---- ENTRIES SHOWN
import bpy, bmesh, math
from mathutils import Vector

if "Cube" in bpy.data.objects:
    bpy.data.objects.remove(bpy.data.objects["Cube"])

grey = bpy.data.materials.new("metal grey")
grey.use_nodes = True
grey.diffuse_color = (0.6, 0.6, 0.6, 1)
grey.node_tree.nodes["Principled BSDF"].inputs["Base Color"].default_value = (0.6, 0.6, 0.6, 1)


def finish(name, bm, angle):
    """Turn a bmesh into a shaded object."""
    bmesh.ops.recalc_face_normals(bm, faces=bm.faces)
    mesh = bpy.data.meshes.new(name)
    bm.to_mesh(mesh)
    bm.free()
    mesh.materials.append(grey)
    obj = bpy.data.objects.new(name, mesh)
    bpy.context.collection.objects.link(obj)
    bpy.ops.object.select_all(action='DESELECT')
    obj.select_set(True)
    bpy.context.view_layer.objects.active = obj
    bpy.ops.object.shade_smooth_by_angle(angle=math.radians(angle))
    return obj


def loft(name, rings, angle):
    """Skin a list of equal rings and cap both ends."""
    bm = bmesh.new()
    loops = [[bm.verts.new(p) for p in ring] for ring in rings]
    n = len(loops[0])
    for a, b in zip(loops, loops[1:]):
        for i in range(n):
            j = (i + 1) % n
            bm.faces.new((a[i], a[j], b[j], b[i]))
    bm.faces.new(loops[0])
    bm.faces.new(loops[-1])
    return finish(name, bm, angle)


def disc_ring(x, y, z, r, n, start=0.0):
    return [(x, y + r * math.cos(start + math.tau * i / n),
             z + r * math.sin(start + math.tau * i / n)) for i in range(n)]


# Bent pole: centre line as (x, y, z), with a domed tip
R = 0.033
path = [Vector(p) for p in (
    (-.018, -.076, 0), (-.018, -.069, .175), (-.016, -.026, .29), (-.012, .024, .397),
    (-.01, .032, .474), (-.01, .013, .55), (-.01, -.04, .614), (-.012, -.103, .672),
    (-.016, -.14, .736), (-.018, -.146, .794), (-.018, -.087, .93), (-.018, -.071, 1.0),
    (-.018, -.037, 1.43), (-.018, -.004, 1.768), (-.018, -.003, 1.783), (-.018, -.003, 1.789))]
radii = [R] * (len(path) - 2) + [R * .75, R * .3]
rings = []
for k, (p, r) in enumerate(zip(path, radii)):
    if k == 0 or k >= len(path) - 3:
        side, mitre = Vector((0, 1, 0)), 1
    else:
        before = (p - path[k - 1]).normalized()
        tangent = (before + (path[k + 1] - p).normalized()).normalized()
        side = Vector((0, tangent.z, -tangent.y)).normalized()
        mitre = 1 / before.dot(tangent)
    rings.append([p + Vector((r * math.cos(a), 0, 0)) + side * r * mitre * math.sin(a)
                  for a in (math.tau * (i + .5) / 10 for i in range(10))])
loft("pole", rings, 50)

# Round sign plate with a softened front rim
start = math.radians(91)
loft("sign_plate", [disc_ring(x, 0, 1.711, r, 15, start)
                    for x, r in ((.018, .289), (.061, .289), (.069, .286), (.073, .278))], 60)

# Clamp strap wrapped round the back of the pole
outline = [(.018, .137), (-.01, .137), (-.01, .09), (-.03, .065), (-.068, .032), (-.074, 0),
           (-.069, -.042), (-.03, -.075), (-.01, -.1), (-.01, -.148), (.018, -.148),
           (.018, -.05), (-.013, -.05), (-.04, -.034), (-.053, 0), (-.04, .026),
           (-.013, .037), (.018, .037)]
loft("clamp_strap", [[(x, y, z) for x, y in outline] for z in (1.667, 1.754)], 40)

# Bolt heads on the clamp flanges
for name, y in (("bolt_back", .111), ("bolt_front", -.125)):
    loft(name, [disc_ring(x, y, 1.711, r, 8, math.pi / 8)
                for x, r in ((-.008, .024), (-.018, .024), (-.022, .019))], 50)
--------
WHAT THE TASK ASKS. Could you set down, word for word, only the lines above from the line with "before = (p" to the line with "start = math.radians(91)", including both?

ANSWER SECTION.
        before = (p - path[k - 1]).normalized()
        tangent = (before + (path[k + 1] - p).normalized()).normalized()
        side = Vector((0, tangent.z, -tangent.y)).normalized()
        mitre = 1 / before.dot(tangent)
    rings.append([p + Vector((r * math.cos(a), 0, 0)) + side * r * mitre * math.sin(a)
                  for a in (math.tau * (i + .5) / 10 for i in range(10))])
loft("pole", rings, 50)

# Round sign plate with a softened front rim
start = math.radians(91)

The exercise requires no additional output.